→ Brief: Reproduce the entries shown below only from the line with "cu.extrude = 0.008" down to the line with "# Pointed rivet holding the tab", keeping both end lines and copying each one exactly.

[Records from a collection]
####################
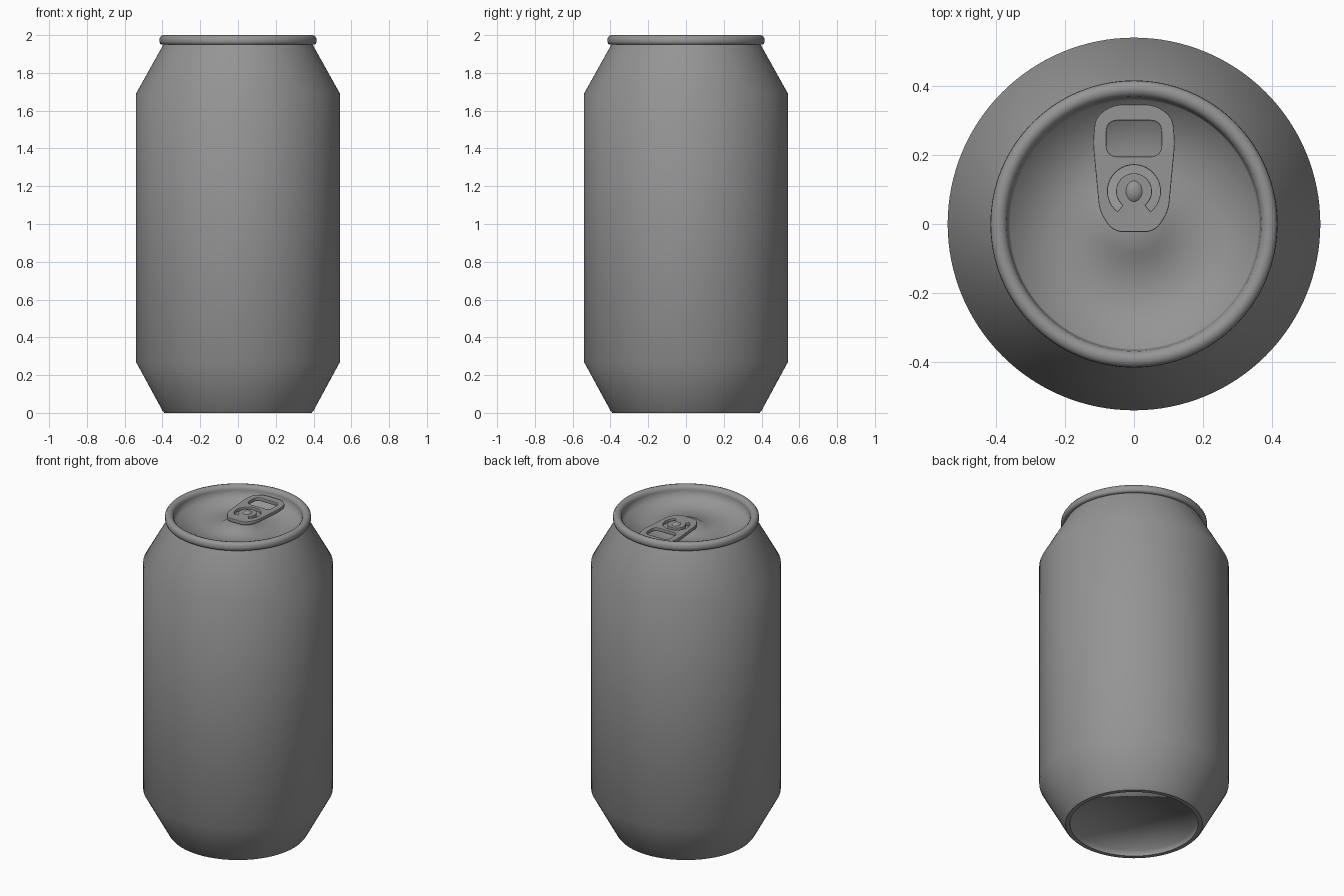
import bpy, bmesh, math
from mathutils import Vector

if "Cube" in bpy.data.objects:
    bpy.data.objects.remove(bpy.data.objects["Cube"])

SEG = 128

metal = bpy.data.materials.new("dark_grey_metal")
metal.diffuse_color = (0.3, 0.3, 0.3, 1)
metal.use_nodes = True
metal.node_tree.nodes["Principled BSDF"].inputs["Base Color"].default_value = metal.diffuse_color


def select(ob):
    bpy.ops.object.select_all(action='DESELECT')
    ob.select_set(True)
    bpy.context.view_layer.objects.active = ob


def lathe(name, profile, closed=False, angle=None, center=(0, 0), sy=1.0, seg=SEG):
    """Revolve (radius, z) points around the z axis; radius 0 becomes a pole."""
    bm = bmesh.new()
    rings = []
    for r, z in profile:
        if r == 0:
            rings.append([bm.verts.new((center[0], center[1], z))] * seg)
        else:
            rings.append([bm.verts.new((center[0] + r * math.cos(2 * math.pi * i / seg),
                                        center[1] + sy * r * math.sin(2 * math.pi * i / seg), z))
                          for i in range(seg)])
    pairs = list(zip(rings, rings[1:]))
    if closed:
        pairs.append((rings[-1], rings[0]))
    for a, b in pairs:
        for i in range(seg):
            j = (i + 1) % seg
            bm.faces.new(list(dict.fromkeys([a[i], a[j], b[j], b[i]])))
    me = bpy.data.meshes.new(name)
    bm.to_mesh(me)
    bm.free()
    ob = bpy.data.objects.new(name, me)
    bpy.context.collection.objects.link(ob)
    select(ob)
    if angle is None:
        bpy.ops.object.shade_smooth()
    else:
        bpy.ops.object.shade_smooth_by_angle(angle=math.radians(angle))
    return ob


def rounded(points, d, n=6):
    """Round every corner of a polygon, starting d away from it."""
    pts = [Vector(p) for p in points]
    out = []
    for i, p in enumerate(pts):
        a = p + (pts[i - 1] - p).normalized() * d
        b = p + (pts[(i + 1) % len(pts)] - p).normalized() * d
        for k in range(n + 1):
            t = k / n
            out.append(a * (1 - t) ** 2 + p * 2 * t * (1 - t) + b * t * t)
    return out


# Can wall with both tapered ends
lathe("can_body", [(0.365, 0.0), (0.39, 0.0), (0.40, 0.012), (0.54, 0.27),
                   (0.54, 1.69), (0.395, 1.95), (0.39, 1.96)], angle=40)

# Recessed base, smooth so it reads as a shallow dome
lathe("can_base", [(0, 0.035), (0.36, 0.035), (0.365, 0.0)])

# Rolled rim
rim = [(0.37, 1.95), (0.405, 1.95), (0.413, 1.955), (0.416, 1.967), (0.415, 1.984),
       (0.406, 1.996), (0.392, 2.0), (0.379, 1.996), (0.369, 1.985), (0.366, 1.97)]
lathe("rim", rim, closed=True, angle=50)

# Recessed lid with a low raised centre
lathe("lid", [(0.366, 1.975), (0.36, 1.925), (0.11, 1.918), (0.085, 1.938), (0, 1.94)])

# Pull tab: outline, finger hole and C-shaped slot in one filled curve
RIVET_Y = 0.095
half = [(0.06, -0.023), (0.1, 0.035), (0.119, 0.235), (0.112, 0.31), (0.06, 0.346)]
outline = rounded(half + [(-x, y) for x, y in reversed(half)], 0.029)
hole = rounded([(-0.08, 0.195), (0.08, 0.195), (0.08, 0.30), (-0.08, 0.30)], 0.035)
arc = [math.radians(-51 + 282 * i / 40) for i in range(41)]
slot = [(0.076 * math.cos(a), RIVET_Y + 0.076 * math.sin(a)) for a in arc]
slot += [(0.052 * math.cos(a), RIVET_Y + 0.052 * math.sin(a)) for a in reversed(arc)]

cu = bpy.data.curves.new("pull_tab", 'CURVE')
cu.dimensions = '2D'
cu.fill_mode = 'BOTH'
cu.extrude = 0.008
cu.bevel_depth = 0.003
cu.bevel_resolution = 1
cu.offset = -0.003
for loop in (outline, hole, slot):
    sp = cu.splines.new('POLY')
    sp.points.add(len(loop) - 1)
    for pt, (x, y) in zip(sp.points, loop):
        pt.co = (x, y, 0, 1)
    sp.use_cyclic_u = True
tab = bpy.data.objects.new("pull_tab", cu)
bpy.context.collection.objects.link(tab)
tab.location.z = 1.955
select(tab)
bpy.ops.object.convert(target='MESH')
bpy.ops.object.shade_smooth_by_angle(angle=math.radians(35))

# Pointed rivet holding the tab
lathe("rivet", [(0.037, 1.925), (0.037, 1.955), (0, 1.985)],
      center=(0, RIVET_Y), sy=1.28, seg=32)

# Consistent outward normals and the shared metal colour
for ob in bpy.data.objects:
    bm = bmesh.new()
    bm.from_mesh(ob.data)
    bmesh.ops.recalc_face_normals(bm, faces=bm.faces)
    if ob.name in ("lid", "can_base"):
        up = sum(f.normal.z * f.calc_area() for f in bm.faces)
        if (up > 0) != (ob.name == "lid"):
            bmesh.ops.reverse_faces(bm, faces=bm.faces)
    bm.to_mesh(ob.data)
    bm.free()
    ob.data.materials.clear()
    ob.data.materials.append(metal)
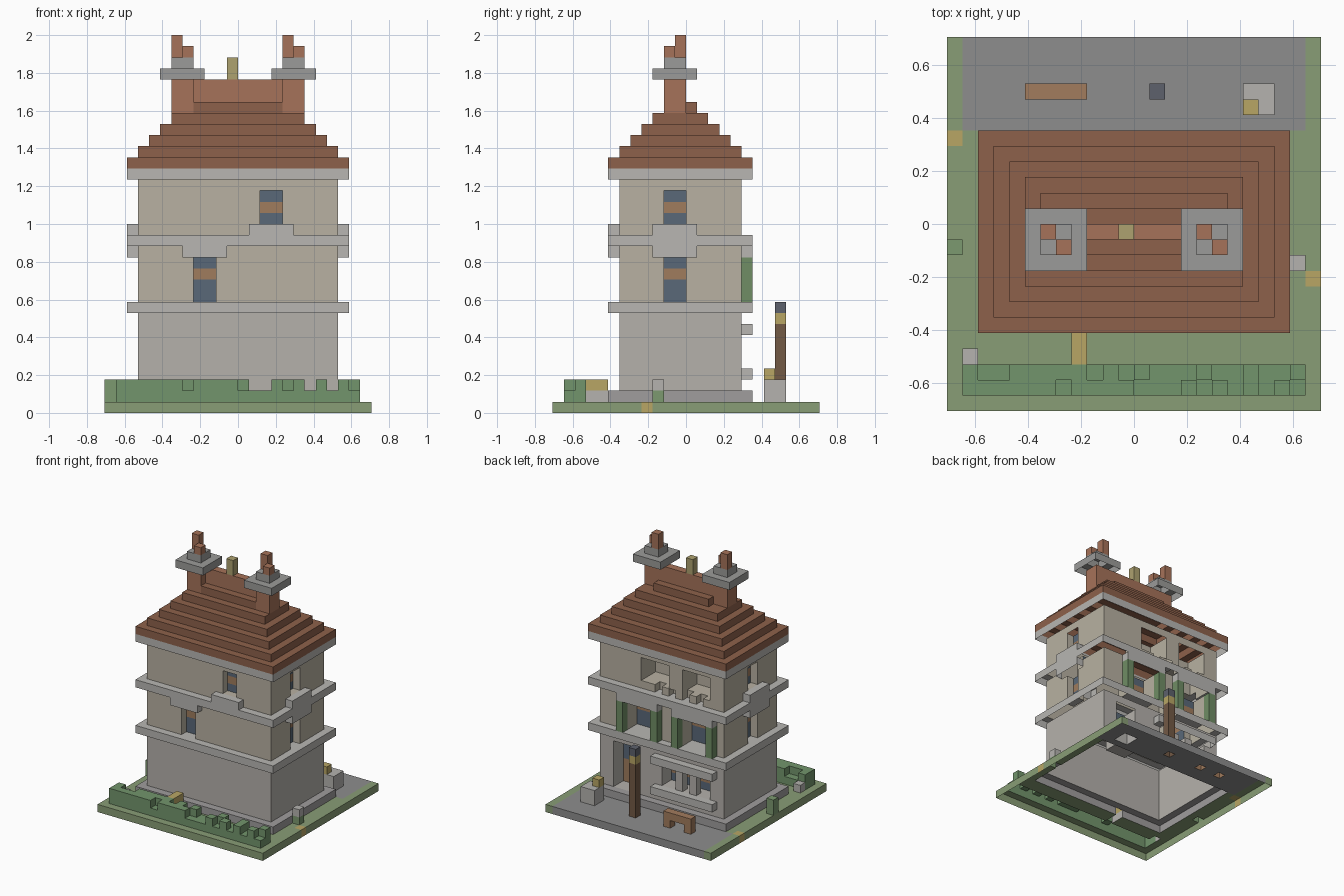
import bpy, bmesh

if "Cube" in bpy.data.objects:
    bpy.data.objects.remove(bpy.data.objects["Cube"])

U = 2 / 34                      # size of one block
cells = {}                      # block position -> part name


def box(part, x, y, z):
    """Fill a block range with a part; part None carves it away."""
    for i in range(*x):
        for j in range(*y):
            for k in range(*z):
                if part:
                    cells[i, j, k] = part
                else:
                    cells.pop((i, j, k), None)


# ground, patio and loose ground tiles
box('lawn', (-12, 12), (-12, 12), (0, 1))
box('patio', (-11, 11), (6, 12), (0, 1))
box('straw_tile', (-12, -11), (5, 6), (0, 1))
box('straw_tile', (11, 12), (-4, -3), (0, 1))

# plinth and walls
box('plinth', (-10, 10), (-7, 6), (1, 2))
box('lower_wall', (-9, 9), (-6, 5), (1, 10))
box('upper_wall', (-9, 9), (-6, 5), (10, 22))

# bands and cornice
for z in (9, 15, 21):
    box('stone_band', (-10, 10), (-7, 6), (z, z + 1))

# stepped hip roof
for i in range(5):
    box('roof', (-10 + i, 10 - i), (-7 + i, 6 - i), (22 + i, 23 + i))
box('roof', (-4, 4), (-2, 1), (27, 28))
box('ridge', (-4, 4), (-1, 0), (28, 30))
box('finial', (-1, 0), (-1, 0), (30, 32))

# chimneys, each with two caps and two pots
for x in (-6, 4):
    box('chimney', (x, x + 2), (-2, 0), (27, 30))
    box('chimney_cap', (x - 1, x + 3), (-3, 1), (30, 31))
    box('chimney_cap', (x, x + 2), (-2, 0), (31, 32))
    box('chimney', (x, x + 1), (-1, 0), (32, 34))
    box('chimney', (x + 1, x + 2), (-2, -1), (32, 33))


def glaze(x, y, z, bar):
    """Glass panel with one horizontal bar."""
    box('glass', x, y, z)
    box('window_bar', x, y, (bar, bar + 1))


# front windows with lintel and sill
for x, z0, z1, bar, trim in ((-4, 10, 14, 12, 14), (2, 17, 20, 18, 16)):
    box(None, (x, x + 2), (-6, -5), (z0, z1))
    glaze((x, x + 2), (-5, -4), (z0, z1), bar)
    box('stone_band', (x - 1, x + 3), (-7, -6), (trim, trim + 1))

# side windows, same on both sides
for wall, glass, trim in ((8, 7, 9), (-9, -8, -10)):
    for z0, z1, bar in ((10, 14, 12), (17, 20, 18)):
        box(None, (wall, wall + 1), (-2, 0), (z0, z1))
        glaze((glass, glass + 1), (-2, 0), (z0, z1), bar)
    box('stone_band', (trim, trim + 1), (-3, 1), (14, 17))

# back middle windows with shutters
for x in (1, -7):
    box(None, (x, x + 4), (3, 5), (10, 14))
    glaze((x, x + 4), (2, 3), (10, 14), 12)
    box('stone_band', (x - 1, x + 5), (5, 6), (14, 15))
    for s in (x - 1, x + 4):
        box('shutter', (s, s + 1), (5, 6), (10, 14))

# back top loggias with notched sill
for x in (-1, -7):
    box(None, (x, x + 4), (2, 5), (17, 20))
for x in (0, -2, -4, -6):
    box(None, (x, x + 1), (4, 5), (16, 17))

# back ground floor: display window, ledges and door
box(None, (-7, 0), (3, 5), (4, 7))
glaze((-7, 0), (2, 3), (4, 7), 5)
for x in (-5, -3):
    box('lower_wall', (x, x + 1), (4, 5), (4, 7))
for z in (3, 7):
    box('stone_band', (-8, 1), (5, 6), (z, z + 1))
box(None, (4, 7), (3, 5), (2, 8))
box('glass', (4, 7), (2, 3), (2, 8))
box('window_bar', (4, 7), (2, 3), (2, 5))

# front hedge with uneven top
box('hedge', (-11, 11), (-11, -9), (1, 2))
for a, b in ((-11, -5), (-4, 0), (3, 4), (5, 6), (7, 8), (9, 10)):
    box('hedge', (a, b), (-11, -10), (2, 3))
for a, b in ((-11, -10), (-8, -3), (-2, -1), (0, 1), (4, 5), (7, 8), (10, 11)):
    box('hedge', (a, b), (-10, -9), (2, 3))

# small garden pieces
box('stone_block', (-11, -10), (-9, -8), (1, 2))
box('stone_block', (-4, -3), (-9, -7), (1, 2))
box('straw_tile', (-4, -3), (-9, -7), (2, 3))
box('shrub', (-12, -11), (-2, -1), (1, 3))
box('shrub', (10, 11), (-3, -2), (1, 2))
box('stone_block', (10, 11), (-3, -2), (2, 3))

# patio furniture: lamp post, crate, bench
box('lamp_post', (1, 2), (8, 9), (1, 8))
box('lamp_light', (1, 2), (8, 9), (8, 9))
box('lamp_cap', (1, 2), (8, 9), (9, 10))
box('stone_block', (7, 9), (7, 9), (1, 3))
box('straw_tile', (7, 8), (7, 8), (3, 4))
box('bench', (-7, -3), (8, 9), (2, 3))
for x in (-7, -4):
    box('bench', (x, x + 1), (8, 9), (1, 2))

COLORS = {
    'lawn': (.25, .34, .18), 'patio': (.27, .27, .27), 'straw_tile': (.48, .38, .13),
    'plinth': (.35, .34, .34), 'lower_wall': (.46, .44, .41), 'upper_wall': (.48, .44, .36),
    'stone_band': (.48, .47, .45), 'roof': (.27, .12, .07), 'ridge': (.38, .17, .10),
    'finial': (.42, .36, .16), 'chimney': (.38, .17, .10), 'chimney_cap': (.33, .33, .32),
    'glass': (.10, .14, .19), 'window_bar': (.35, .20, .11), 'shutter': (.16, .27, .13),
    'hedge': (.17, .30, .15), 'stone_block': (.46, .45, .43), 'shrub': (.20, .32, .16),
    'lamp_post': (.17, .10, .06), 'lamp_light': (.48, .38, .13), 'lamp_cap': (.11, .12, .15),
    'bench': (.36, .20, .11),
}

# exposed sides and tops only; the undersides are open
SIDES = {
    (1, 0, 0): ((1, 0, 0), (1, 1, 0), (1, 1, 1), (1, 0, 1)),
    (-1, 0, 0): ((0, 1, 0), (0, 0, 0), (0, 0, 1), (0, 1, 1)),
    (0, 1, 0): ((1, 1, 0), (0, 1, 0), (0, 1, 1), (1, 1, 1)),
    (0, -1, 0): ((0, 0, 0), (1, 0, 0), (1, 0, 1), (0, 0, 1)),
    (0, 0, 1): ((0, 0, 1), (1, 0, 1), (1, 1, 1), (0, 1, 1)),
}
for part, color in COLORS.items():
    bm = bmesh.new()
    for (i, j, k), name in cells.items():
        if name != part:
            continue
        for (a, b, c), quad in SIDES.items():
            if (i + a, j + b, k + c) not in cells:
                bm.faces.new([bm.verts.new(((i + p) * U, (j + q) * U, (k + r) * U))
                              for p, q, r in quad])
    bmesh.ops.remove_doubles(bm, verts=bm.verts, dist=1e-4)
    mesh = bpy.data.meshes.new(part)
    bm.to_mesh(mesh)
    bm.free()
    mat = bpy.data.materials.new(part)
    mat.diffuse_color = (*color, 1)
    mat.use_nodes = True
    mat.node_tree.nodes["Principled BSDF"].inputs["Base Color"].default_value = mat.diffuse_color
    mesh.materials.append(mat)
    bpy.context.collection.objects.link(bpy.data.objects.new(part, mesh))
####################
→ Expected answer:
cu.extrude = 0.008
cu.bevel_depth = 0.003
cu.bevel_resolution = 1
cu.offset = -0.003
for loop in (outline, hole, slot):
    sp = cu.splines.new('POLY')
    sp.points.add(len(loop) - 1)
    for pt, (x, y) in zip(sp.points, loop):
        pt.co = (x, y, 0, 1)
    sp.use_cyclic_u = True
tab = bpy.data.objects.new("pull_tab", cu)
bpy.context.collection.objects.link(tab)
tab.location.z = 1.955
select(tab)
bpy.ops.object.convert(target='MESH')
bpy.ops.object.shade_smooth_by_angle(angle=math.radians(35))

# Pointed rivet holding the tab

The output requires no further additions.